Thanks to those of you who voted following my previous blog. You’ll find the results at the end of this blog. So what’s going on in the three figures I posted earlier?
Figure 1 is the simplest and, as, probably, you’ve already guessed, each data point is joined to its neighbours by straight lines. From experience we tend to think that this it is not very likely that if we took measurements between the existing data that they would fall on these lines. We would expect the data to vary more smoothly.
Figure 3 is generated from the best fit of the relationship between stress and extension that arises from some simple assumptions and application of the idea of entropy, as I mentioned here. In terms of learning about physics, this representation could be considered to provide the most learning, albeit that we are learning that our model is too simplistic. By just comparing the shapes of the data with the curve, we can infer that we need a model with more parameters to describe physics not included in our simple model. This is parametric physics learning.
If we aren’t attempting to fit a physics relationship but believe that our data is representative of an underlying trend, what options are there?
Figure 2 is generated using a “smoothing spline”. This is a neat way of attempting to find a way to interpolate data based on the data alone rather than any beliefs about what might cause a particular relation between extension and stress. A smoothing spline is an extension of the cubic splines which is a type of non-parametric learning, The cubic spline describes locally the curve at each data point as a cubic equation. In this case, in contrast to the physics approach, we do not impose a global relationship. This means that knowing the value of the data of the first point tells us nothing about the value at, say, the 10th point of measurement. The physics approach would enable us to make this inference, but as we can see from the figure 2, in some cases, it wouldn’t be a very good prediction!
You may be wondering how we can define a cubic for each individual data point. A cubic equation has four parameters, so we have four unknowns and only one data point. To find the other unknowns, we add assumptions such as the slope and curvature of the curve connecting adjacent points are equal, which guarantees the appearance of smoothness. The math behind this is cumbersome to write down and involves a great deal of repetitious calculations, which is why it only became popular with the advent of computers.

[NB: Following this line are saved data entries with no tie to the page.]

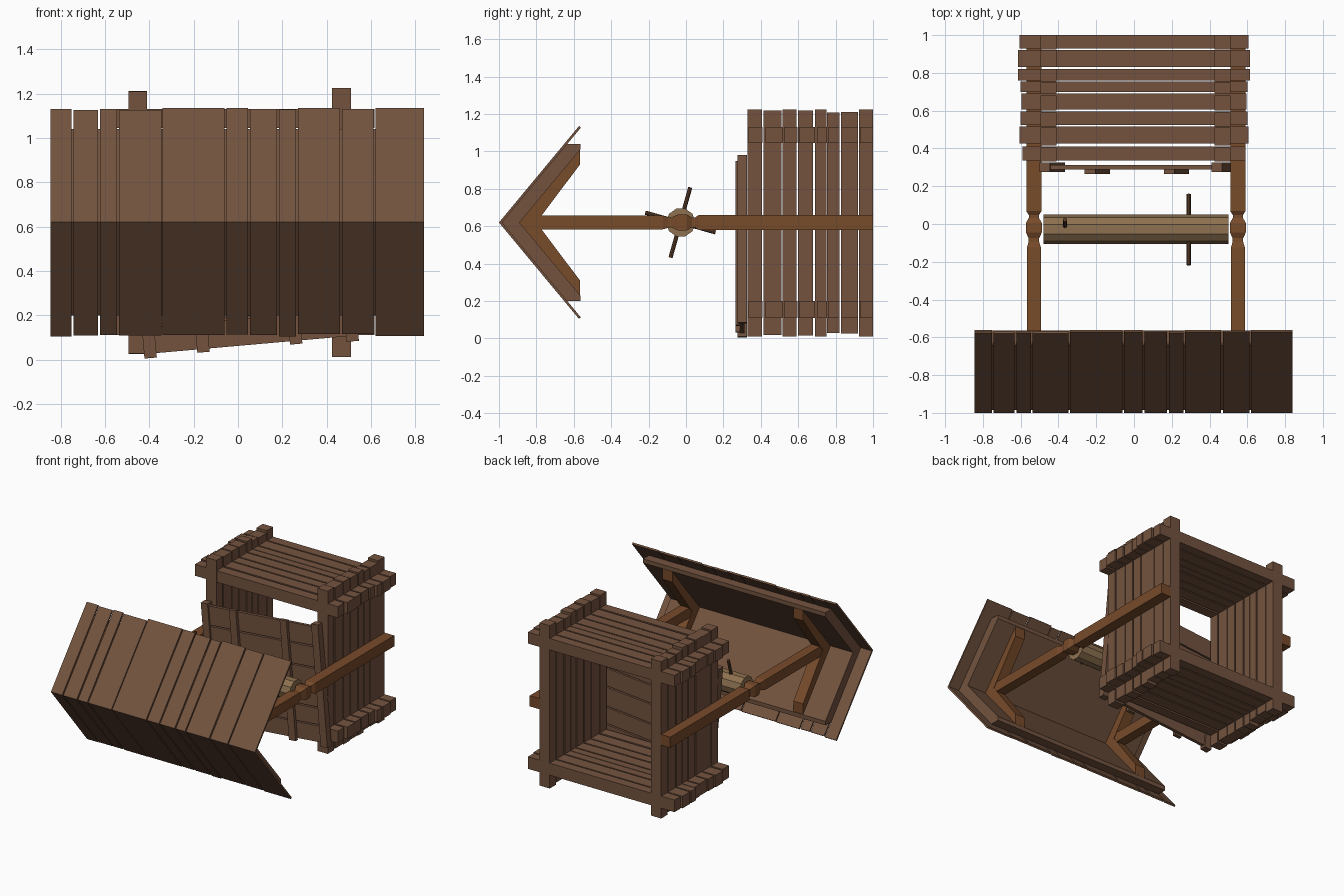
import bpy, bmesh, math, random
from mathutils import Matrix, Vector

if "Cube" in bpy.data.objects:
    bpy.data.objects.remove(bpy.data.objects["Cube"])

random.seed(4)
CZ = 0.62  # height of the model's long axis


def material(name, rgb):
    m = bpy.data.materials.new(name)
    m.diffuse_color = (*rgb, 1)
    m.use_nodes = True
    m.node_tree.nodes["Principled BSDF"].inputs["Base Color"].default_value = m.diffuse_color
    return m


PLANK = material("weathered brown", (0.172, 0.086, 0.049))
BEAM = material("warm brown", (0.185, 0.069, 0.023))
LOG = material("tan log", (0.27, 0.165, 0.08))
PEG = material("dark brown", (0.115, 0.052, 0.025))


def finish(name, bm, mat):
    bmesh.ops.recalc_face_normals(bm, faces=bm.faces)
    me = bpy.data.meshes.new(name)
    bm.to_mesh(me)
    bm.free()
    me.materials.append(mat)
    ob = bpy.data.objects.new(name, me)
    bpy.context.collection.objects.link(ob)
    return ob


def add_box(bm, x0, x1, y0, y1, z0, z1):
    c = Vector(((x0 + x1) / 2, (y0 + y1) / 2, (z0 + z1) / 2))
    m = Matrix.Translation(c) @ Matrix.Diagonal((x1 - x0, y1 - y0, z1 - z0, 1))
    bmesh.ops.create_cube(bm, size=1, matrix=m)


def add_prism(bm, outline, x0, x1):
    """Extrude a (y, z) outline along x."""
    a = [bm.verts.new((x0, y, z)) for y, z in outline]
    b = [bm.verts.new((x1, y, z)) for y, z in outline]
    n = len(outline)
    bm.faces.new(a)
    bm.faces.new(b[::-1])
    for i in range(n):
        bm.faces.new((a[i], a[(i + 1) % n], b[(i + 1) % n], b[i]))


def chevron(half):
    """Complete a half outline (y, height above axis), mirrored about the axis."""
    outer, inner = half
    return ([(y, CZ + h) for y, h in outer] + [(y, CZ + h) for y, h in inner]
            + [(y, CZ - h) for y, h in inner[-2::-1]]
            + [(y, CZ - h) for y, h in outer[:0:-1]])


# Well box: four walls of stacked planks with crossing ends
courses_flat = [(.335, .41, .59), (.425, .515, .605), (.525, .595, .60), (.605, .69, .595),
                (.70, .755, .60), (.76, .82, .615), (.83, .92, .615), (.93, 1.0, .605)]
courses_side = [(.33, .405, .607), (.415, .51, .60), (.515, .59, .607), (.60, .68, .602),
                (.69, .75, .607), (.755, .82, .59), (.83, .92, .592), (.925, 1.0, .607)]
for name, z0, z1 in (("upper_wall", 1.045, 1.13), ("lower_wall", .11, .20)):
    bm = bmesh.new()
    for y0, y1, h in courses_flat:
        add_box(bm, -h, h, y0, y1, z0, z1)
    finish(name, bm, PLANK)
for name, x0, x1, trim in (("left_wall", -.495, -.41, .022), ("right_wall", .425, .51, 0)):
    bm = bmesh.new()
    for y0, y1, h in courses_side:
        h -= trim * random.uniform(.6, 1.1)
        add_box(bm, x0, x1, y0, y1, .618 - h, .618 + h)
    finish(name, bm, PLANK)

# Lid: planks with four battens, turned slightly askew
bm = bmesh.new()
edges = [-.43, -.30, -.17, -.02, .12, .28, .43]
for a, b in zip(edges, edges[1:]):
    add_box(bm, -.465 + random.uniform(-.01, .01), .475 + random.uniform(-.01, .01),
            .288, .312, a + .005, b - .005)
for x, y0, y1, h in ((-.45, .275, .325, .445), (-.21, .265, .29, .44),
                     (.21, .265, .29, .44), (.465, .275, .325, .45)):
    add_box(bm, x - .028, x + .028, y0, y1, -h, h)
lid = finish("lid", bm, PLANK)
lid.location = (.015, 0, .49)
lid.rotation_euler = (0, -.088, 0)

# Posts: square beams with a carved collar at the log
sections = [(1.0, .04), (.068, .04), (.048, .027), (.032, .027), (.005, .042), (-.045, .042),
            (-.075, .028), (-.095, .028), (-.125, .037), (-.84, .037)]
for name, cx in (("left_post", -.53), ("right_post", .55)):
    bm = bmesh.new()
    rings = []
    for y, r in sections:
        rings.append([bm.verts.new((cx + sx * r, y, CZ + sz * r))
                      for sx, sz in ((-1, -1), (1, -1), (1, 1), (-1, 1))])
    for a, b in zip(rings, rings[1:]):
        for i in range(4):
            bm.faces.new((a[i], a[(i + 1) % 4], b[(i + 1) % 4], b[i]))
    bm.faces.new(rings[0])
    bm.faces.new(rings[-1])
    finish(name, bm, BEAM)

# Winding log and its two handle pegs
bm = bmesh.new()
add_prism(bm, [(-.028 + .078 * math.cos(math.tau * i / 10), CZ + .078 * math.sin(math.tau * i / 10))
               for i in range(10)], -.48, .50)
finish("winding_log", bm, LOG)
for name, x, d in (("right_peg", .29, (0, -.96, .27)), ("left_peg", -.365, (0, .27, .96))):
    bm = bmesh.new()
    rot = Vector(d).to_track_quat('Z', 'Y').to_matrix().to_4x4()
    bmesh.ops.create_cone(bm, cap_ends=True, segments=8, radius1=.011, radius2=.011, depth=.39,
                          matrix=Matrix.Translation((x, -.03, CZ)) @ rot)
    finish(name, bm, PEG)

# Roof: solid chevron underlay, rafters, then thin planks on both slopes
bm = bmesh.new()
add_prism(bm, chevron(([(-.985, 0), (-.64, .42), (-.565, .42)], [(-.565, .39), (-.89, 0)])), -.755, .75)
finish("roof_underlay", bm, PLANK)
for name, cx in (("left_rafter", -.53), ("right_rafter", .55)):
    bm = bmesh.new()
    add_prism(bm, chevron(([(-.90, 0), (-.567, .40)], [(-.567, .31), (-.80, 0)])), cx - .04, cx + .04)
    finish(name, bm, BEAM)
spans = [(-.845, -.752), (-.743, -.632), (-.622, -.546), (-.537, -.346), (-.34, -.06), (-.052, .046),
         (.055, .176), (.186, .262), (.27, .46), (.47, .612), (.62, .84)]
for name, s in (("upper_roof_planks", 1), ("lower_roof_planks", -1)):
    bm = bmesh.new()
    for x0, x1 in spans:
        k = random.uniform(.985, 1.01)  # uneven plank lengths
        add_prism(bm, [(-1, CZ), (-1 + .425 * k, CZ + s * .512 * k),
                       (-.99 + .425 * k, CZ + s * .504 * k), (-.983, CZ)], x0, x1)
    finish(name, bm, PLANK)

A smoothing cubic spline extends the idea of a cubic spline so it can deal with noisy data, that is data that varies about the expected mean. Without this, the cubic spline can become quite spiky when the data is noisy, so a smoothed spline relaxes the demand that the curve pass through every data point and instead looks for a compromise curve that is smooth but never too far from the data. This requires the introduction of another (non?) parameter, unsurprisingly called the smoothing parameter. When this is zero it reproduces a cubic spline fit that passes through all the data points, when it is one it fits a straight line through the data. The best choice of smoothing parameter requires us to introduce some arbitrary measure of what good looks like, but statisticians have come up with ways of quantifying and measuring this, a topic of a future blog.
In what way, then, is this approach non-parametric? In parametric learning, the number of parameters is dictated by the model we have chosen to fit our data. For the stress-extension entropy model, we have just one parameter. We believe that more data will either improve the fit to the model or further support our view that the model needs to be more sophisticated, but we do not believe that more data will necessarily require more parameters. In non-parametric learning the number of parameters is determined by the amount of data and how much we wish to smooth the data. The parameters should be viewed as having no meaning outside of their use in describing how the data behaves. In other words, we cannot extract any physical meaning from the parameters.
So which one is preferable? This comes down to asking ourselves the questions: what do we want to learn and what do we want to do with our new knowledge. If our goal is to determine the physical laws that govern rubber elasticity and how those laws can be most elegantly represented mathematically, figure 2 is an important step. If our goal is to predict what will happen, but don’t care why, for extension values that we have not measured then figure 3 is preferable. This is the essence of the difference between machine learning and physics. Machine learning works on the basis that the data is everything and we learn everything we need to know from the data itself. Physics on the other hand is continually searching for an underlying description of the universe based on laws that we discover guided by observations.
As for your votes, the view was unanimous: Figure 2. Is this telling us that machines have learnt to think like humans, or that we have biased their learning outcomes with our own preconceived notions?